** Opening DATA FOR THIS TASK block **

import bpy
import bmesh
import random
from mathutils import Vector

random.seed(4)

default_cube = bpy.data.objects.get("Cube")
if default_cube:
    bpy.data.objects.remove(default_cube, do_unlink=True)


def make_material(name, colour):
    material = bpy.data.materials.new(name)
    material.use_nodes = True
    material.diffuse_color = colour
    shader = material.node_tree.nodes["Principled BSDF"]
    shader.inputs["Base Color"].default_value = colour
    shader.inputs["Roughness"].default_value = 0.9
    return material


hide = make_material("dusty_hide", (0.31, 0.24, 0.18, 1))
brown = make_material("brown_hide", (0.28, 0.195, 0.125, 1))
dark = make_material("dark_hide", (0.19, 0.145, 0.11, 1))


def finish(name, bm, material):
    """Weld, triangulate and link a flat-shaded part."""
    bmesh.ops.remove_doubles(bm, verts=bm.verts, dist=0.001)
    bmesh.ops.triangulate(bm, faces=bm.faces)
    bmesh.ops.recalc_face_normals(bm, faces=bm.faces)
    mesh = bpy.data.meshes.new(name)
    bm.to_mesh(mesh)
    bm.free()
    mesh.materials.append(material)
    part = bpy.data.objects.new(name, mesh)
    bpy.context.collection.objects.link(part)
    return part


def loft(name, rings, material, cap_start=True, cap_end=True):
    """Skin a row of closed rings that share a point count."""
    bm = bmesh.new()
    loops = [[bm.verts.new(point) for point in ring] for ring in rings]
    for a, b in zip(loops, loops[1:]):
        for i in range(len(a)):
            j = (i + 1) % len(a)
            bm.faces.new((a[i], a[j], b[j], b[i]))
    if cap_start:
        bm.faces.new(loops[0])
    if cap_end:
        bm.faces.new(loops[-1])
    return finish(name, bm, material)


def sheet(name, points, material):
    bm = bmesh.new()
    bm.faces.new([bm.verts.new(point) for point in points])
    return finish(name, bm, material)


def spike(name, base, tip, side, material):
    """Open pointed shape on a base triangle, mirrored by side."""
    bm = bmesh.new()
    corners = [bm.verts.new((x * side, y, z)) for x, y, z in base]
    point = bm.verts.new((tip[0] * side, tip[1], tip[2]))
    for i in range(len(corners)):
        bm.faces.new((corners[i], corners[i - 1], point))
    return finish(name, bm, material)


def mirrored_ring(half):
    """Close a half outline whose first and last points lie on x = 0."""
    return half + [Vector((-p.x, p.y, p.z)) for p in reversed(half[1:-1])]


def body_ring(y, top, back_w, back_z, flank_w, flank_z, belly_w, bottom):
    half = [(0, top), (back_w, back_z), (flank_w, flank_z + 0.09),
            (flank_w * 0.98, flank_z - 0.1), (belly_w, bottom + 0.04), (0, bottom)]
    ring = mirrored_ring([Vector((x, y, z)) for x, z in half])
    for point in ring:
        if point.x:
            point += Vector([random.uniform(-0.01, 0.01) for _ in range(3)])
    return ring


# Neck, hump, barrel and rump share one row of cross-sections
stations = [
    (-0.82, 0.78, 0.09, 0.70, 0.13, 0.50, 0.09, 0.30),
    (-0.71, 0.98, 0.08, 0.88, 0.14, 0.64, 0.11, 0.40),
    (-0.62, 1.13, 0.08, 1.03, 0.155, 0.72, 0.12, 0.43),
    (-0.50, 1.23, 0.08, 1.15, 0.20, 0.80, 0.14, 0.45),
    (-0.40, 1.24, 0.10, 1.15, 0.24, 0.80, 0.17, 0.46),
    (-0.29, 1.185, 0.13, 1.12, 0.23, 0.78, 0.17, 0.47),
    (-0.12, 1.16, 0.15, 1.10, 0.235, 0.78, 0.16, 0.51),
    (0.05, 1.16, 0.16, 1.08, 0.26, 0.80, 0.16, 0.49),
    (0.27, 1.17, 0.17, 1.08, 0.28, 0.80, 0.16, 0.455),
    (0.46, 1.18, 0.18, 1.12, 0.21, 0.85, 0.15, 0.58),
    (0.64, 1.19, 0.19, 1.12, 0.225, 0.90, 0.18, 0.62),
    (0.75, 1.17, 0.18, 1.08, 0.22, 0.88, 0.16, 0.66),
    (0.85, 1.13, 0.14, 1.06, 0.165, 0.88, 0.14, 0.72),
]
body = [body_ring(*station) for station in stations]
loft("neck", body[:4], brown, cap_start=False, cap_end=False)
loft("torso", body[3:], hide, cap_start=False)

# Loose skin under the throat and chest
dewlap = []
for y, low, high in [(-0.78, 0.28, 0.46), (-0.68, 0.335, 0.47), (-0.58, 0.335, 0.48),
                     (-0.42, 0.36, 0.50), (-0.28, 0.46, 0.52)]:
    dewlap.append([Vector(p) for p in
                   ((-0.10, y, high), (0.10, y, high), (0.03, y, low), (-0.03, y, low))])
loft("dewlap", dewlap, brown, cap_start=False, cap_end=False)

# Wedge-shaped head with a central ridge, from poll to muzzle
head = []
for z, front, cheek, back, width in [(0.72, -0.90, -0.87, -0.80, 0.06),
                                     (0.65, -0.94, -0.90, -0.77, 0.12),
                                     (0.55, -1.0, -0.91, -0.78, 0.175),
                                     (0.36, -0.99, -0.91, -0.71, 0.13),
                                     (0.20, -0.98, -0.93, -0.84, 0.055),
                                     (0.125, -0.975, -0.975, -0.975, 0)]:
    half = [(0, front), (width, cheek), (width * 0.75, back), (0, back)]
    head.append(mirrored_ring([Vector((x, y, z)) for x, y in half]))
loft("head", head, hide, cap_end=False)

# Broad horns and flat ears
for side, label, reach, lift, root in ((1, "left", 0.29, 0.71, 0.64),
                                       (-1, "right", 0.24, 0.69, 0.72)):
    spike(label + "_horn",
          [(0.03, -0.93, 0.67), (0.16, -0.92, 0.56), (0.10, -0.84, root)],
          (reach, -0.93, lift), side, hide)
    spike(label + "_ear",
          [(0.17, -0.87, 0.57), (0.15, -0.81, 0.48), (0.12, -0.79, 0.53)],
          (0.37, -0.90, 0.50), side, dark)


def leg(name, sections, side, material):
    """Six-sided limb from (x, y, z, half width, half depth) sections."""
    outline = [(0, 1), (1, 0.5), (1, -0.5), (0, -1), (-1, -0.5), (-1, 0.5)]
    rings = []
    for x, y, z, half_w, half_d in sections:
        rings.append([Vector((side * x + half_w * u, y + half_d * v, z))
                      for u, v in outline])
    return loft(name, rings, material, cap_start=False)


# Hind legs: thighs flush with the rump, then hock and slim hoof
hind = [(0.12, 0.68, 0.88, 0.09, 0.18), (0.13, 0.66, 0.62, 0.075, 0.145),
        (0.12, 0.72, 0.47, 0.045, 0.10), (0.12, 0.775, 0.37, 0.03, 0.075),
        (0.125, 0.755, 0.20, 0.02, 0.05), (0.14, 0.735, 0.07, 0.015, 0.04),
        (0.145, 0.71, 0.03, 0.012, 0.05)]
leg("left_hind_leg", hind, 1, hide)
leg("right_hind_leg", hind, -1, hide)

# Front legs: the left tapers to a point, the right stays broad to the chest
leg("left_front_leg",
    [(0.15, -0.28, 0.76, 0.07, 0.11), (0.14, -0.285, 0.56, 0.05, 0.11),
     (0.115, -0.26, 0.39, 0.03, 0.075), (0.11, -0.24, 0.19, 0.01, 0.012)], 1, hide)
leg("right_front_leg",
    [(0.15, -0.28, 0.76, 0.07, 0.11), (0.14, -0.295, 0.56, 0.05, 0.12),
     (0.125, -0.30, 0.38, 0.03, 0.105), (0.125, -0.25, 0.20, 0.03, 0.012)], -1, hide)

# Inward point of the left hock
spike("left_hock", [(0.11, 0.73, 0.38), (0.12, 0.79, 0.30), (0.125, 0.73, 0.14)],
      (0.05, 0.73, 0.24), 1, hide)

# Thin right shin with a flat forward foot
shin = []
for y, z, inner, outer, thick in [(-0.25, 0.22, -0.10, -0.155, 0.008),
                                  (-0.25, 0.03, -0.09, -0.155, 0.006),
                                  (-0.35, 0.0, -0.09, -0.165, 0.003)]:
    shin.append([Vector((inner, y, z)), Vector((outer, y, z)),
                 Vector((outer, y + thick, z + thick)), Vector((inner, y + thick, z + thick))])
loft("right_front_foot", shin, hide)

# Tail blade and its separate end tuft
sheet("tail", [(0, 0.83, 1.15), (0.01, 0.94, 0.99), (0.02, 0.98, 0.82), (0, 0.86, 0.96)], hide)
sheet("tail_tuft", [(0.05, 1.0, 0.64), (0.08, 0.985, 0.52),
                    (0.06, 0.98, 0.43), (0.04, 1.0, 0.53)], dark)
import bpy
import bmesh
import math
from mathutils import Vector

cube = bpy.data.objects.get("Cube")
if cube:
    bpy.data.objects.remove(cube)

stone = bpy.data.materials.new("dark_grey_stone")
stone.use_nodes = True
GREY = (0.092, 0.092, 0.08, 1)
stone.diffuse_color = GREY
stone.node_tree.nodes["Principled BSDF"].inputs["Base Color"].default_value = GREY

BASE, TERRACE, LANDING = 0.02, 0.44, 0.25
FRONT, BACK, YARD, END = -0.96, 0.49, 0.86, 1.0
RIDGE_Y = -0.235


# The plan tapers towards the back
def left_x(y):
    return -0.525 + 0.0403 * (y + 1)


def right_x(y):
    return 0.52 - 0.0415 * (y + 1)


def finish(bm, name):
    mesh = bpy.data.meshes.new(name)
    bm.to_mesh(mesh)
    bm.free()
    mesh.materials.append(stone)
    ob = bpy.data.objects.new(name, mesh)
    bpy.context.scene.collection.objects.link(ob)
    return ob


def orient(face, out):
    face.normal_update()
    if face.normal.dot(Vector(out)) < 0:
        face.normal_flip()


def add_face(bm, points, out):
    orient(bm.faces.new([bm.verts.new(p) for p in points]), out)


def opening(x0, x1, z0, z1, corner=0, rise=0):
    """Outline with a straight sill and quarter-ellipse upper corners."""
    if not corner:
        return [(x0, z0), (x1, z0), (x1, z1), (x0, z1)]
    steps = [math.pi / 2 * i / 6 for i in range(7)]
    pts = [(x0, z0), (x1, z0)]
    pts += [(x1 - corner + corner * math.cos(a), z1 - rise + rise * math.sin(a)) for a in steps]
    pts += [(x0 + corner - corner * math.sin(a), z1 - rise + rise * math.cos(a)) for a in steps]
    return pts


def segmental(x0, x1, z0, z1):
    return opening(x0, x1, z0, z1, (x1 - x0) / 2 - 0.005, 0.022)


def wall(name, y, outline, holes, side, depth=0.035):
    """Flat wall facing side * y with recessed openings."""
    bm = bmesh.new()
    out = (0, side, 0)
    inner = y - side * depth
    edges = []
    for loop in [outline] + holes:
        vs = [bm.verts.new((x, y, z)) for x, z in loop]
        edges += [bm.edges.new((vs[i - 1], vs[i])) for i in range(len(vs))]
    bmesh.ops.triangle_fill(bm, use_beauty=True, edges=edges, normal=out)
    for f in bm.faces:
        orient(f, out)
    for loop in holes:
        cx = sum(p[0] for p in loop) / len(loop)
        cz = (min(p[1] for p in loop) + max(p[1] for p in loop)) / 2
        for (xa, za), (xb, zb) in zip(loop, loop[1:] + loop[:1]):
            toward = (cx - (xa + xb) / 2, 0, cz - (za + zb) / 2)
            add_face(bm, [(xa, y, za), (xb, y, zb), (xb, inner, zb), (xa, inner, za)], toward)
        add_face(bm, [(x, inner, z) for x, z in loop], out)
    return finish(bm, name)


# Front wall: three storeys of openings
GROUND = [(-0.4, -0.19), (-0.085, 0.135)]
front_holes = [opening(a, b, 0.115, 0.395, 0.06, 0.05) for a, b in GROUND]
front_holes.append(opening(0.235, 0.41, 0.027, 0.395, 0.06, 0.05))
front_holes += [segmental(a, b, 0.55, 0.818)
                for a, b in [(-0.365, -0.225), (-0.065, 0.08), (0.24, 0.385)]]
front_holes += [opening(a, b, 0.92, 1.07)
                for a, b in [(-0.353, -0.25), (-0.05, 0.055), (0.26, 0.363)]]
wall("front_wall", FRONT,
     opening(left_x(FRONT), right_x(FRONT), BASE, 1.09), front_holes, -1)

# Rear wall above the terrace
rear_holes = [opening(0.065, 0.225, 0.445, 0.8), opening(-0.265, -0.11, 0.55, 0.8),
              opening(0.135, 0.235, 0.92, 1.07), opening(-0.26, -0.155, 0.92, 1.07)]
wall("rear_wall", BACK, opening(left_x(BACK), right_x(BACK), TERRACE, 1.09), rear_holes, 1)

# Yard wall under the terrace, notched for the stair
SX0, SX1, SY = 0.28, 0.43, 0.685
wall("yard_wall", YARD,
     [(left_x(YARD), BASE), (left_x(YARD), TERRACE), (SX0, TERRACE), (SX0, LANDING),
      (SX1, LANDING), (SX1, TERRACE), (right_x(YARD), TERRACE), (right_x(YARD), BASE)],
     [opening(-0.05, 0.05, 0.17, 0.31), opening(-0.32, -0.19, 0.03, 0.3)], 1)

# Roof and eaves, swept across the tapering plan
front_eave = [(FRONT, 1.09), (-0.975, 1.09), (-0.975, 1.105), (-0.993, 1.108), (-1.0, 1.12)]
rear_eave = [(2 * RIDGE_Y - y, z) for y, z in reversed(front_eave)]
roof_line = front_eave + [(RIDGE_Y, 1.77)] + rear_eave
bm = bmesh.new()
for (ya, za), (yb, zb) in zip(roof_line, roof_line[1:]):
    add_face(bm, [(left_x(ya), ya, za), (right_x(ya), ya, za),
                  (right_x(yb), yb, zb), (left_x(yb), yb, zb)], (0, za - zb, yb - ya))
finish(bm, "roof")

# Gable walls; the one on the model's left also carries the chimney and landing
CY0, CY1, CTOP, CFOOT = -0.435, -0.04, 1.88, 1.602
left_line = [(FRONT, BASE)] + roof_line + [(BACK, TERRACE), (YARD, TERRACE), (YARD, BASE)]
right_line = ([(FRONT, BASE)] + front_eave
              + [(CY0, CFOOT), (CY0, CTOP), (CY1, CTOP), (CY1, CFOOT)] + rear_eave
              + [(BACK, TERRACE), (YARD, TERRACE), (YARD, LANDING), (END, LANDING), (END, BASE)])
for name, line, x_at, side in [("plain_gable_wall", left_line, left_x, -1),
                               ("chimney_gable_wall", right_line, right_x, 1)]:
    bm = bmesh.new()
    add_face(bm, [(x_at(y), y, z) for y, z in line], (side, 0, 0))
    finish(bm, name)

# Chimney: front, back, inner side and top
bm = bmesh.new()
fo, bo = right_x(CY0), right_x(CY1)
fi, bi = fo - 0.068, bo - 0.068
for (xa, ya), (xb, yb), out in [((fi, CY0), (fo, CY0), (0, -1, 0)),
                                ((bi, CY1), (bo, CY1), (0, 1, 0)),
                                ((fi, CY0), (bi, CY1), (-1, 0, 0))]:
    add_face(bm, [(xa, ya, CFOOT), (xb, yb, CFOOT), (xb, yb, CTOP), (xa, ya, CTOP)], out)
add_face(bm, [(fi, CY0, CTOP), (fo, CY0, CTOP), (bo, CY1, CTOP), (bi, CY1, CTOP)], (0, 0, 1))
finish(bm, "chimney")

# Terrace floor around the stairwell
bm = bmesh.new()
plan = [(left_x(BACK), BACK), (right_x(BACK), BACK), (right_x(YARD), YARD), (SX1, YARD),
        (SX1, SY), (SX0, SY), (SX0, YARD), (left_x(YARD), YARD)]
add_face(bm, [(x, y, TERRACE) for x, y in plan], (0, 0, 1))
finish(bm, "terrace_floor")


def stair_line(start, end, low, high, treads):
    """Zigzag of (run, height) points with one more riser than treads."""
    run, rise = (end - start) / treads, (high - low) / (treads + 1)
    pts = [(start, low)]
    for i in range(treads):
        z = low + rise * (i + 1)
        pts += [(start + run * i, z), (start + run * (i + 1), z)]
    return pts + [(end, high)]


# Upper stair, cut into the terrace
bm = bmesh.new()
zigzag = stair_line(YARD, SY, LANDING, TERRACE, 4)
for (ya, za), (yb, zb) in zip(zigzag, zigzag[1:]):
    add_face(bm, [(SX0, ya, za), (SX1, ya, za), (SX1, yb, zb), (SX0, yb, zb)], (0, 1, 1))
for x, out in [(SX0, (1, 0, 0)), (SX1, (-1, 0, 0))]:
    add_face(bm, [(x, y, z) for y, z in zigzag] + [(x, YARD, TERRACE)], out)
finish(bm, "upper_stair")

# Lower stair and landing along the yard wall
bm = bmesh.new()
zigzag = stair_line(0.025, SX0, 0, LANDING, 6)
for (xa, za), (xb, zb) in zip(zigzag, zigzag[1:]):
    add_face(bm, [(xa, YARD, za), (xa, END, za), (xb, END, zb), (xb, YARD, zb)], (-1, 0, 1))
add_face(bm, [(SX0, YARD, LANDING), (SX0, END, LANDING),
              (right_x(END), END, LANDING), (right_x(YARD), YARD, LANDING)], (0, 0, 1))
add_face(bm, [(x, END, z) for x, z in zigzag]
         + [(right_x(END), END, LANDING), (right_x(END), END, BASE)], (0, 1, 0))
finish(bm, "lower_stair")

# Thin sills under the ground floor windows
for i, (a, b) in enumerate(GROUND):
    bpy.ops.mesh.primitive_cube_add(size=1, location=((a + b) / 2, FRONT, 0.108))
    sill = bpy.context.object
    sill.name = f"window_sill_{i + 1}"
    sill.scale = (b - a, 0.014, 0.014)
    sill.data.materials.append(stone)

** Closing DATA FOR THIS TASK block **

WORK ITEM: Beginning with the line holding "zigzag = stair_line(YARD, SY, LANDING, TERRACE, 4)" and ending with the line holding "for x, out in", write out the stretch of material above exactly; add no further lines.

WRITTEN REPLY:
zigzag = stair_line(YARD, SY, LANDING, TERRACE, 4)
for (ya, za), (yb, zb) in zip(zigzag, zigzag[1:]):
    add_face(bm, [(SX0, ya, za), (SX1, ya, za), (SX1, yb, zb), (SX0, yb, zb)], (0, 1, 1))
for x, out in [(SX0, (1, 0, 0)), (SX1, (-1, 0, 0))]:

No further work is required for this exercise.